*Your objective:* Identify each line below that contains the word "verts", and copy it out.

Extracted records
§

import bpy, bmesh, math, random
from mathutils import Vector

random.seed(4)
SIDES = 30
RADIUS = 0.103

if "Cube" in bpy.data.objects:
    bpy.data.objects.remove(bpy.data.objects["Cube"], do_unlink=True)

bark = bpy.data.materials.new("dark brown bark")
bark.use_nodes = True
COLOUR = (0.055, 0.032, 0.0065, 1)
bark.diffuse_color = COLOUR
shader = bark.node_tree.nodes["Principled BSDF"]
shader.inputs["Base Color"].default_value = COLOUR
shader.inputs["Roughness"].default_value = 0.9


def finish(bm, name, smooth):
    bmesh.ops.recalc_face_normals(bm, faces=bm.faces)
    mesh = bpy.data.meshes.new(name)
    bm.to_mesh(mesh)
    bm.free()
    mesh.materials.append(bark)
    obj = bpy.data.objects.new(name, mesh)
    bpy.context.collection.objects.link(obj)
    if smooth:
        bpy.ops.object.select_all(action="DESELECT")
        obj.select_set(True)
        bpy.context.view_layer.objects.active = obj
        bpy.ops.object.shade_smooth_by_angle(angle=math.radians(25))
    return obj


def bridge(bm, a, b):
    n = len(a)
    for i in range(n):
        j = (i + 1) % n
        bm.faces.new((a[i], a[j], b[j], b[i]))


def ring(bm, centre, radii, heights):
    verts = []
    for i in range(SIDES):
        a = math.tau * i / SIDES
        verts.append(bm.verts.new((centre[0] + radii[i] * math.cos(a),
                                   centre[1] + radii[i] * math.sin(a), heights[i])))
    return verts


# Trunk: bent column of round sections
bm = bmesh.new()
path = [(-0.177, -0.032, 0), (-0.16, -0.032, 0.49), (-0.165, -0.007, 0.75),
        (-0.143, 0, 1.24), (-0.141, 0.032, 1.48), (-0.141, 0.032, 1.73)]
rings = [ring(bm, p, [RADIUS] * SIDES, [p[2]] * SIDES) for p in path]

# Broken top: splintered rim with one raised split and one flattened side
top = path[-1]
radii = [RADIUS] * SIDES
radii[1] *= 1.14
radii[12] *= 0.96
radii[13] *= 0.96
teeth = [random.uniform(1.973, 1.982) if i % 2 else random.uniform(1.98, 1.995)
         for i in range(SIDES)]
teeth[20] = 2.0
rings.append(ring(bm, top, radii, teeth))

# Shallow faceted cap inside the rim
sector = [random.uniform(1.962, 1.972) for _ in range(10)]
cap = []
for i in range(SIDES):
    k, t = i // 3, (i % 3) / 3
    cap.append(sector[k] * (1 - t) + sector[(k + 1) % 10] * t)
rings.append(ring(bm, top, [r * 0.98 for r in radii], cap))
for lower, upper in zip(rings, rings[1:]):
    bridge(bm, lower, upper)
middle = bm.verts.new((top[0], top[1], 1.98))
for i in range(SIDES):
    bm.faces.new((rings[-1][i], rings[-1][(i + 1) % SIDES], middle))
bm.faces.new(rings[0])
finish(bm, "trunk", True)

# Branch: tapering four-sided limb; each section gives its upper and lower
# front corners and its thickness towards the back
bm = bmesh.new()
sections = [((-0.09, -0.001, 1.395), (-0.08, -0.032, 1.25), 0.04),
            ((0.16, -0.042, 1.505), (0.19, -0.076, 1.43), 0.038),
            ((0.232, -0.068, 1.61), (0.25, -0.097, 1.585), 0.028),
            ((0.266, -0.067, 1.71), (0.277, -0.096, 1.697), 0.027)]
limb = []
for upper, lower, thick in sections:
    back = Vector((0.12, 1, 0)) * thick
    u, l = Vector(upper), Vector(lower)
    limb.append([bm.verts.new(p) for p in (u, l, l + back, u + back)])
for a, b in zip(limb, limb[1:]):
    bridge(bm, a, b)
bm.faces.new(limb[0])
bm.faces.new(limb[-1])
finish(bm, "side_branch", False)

§

*Output for this task:*
    verts = []
        verts.append(bm.verts.new((centre[0] + radii[i] * math.cos(a),
    return verts
middle = bm.verts.new((top[0], top[1], 1.98))
    limb.append([bm.verts.new(p) for p in (u, l, l + back, u + back)])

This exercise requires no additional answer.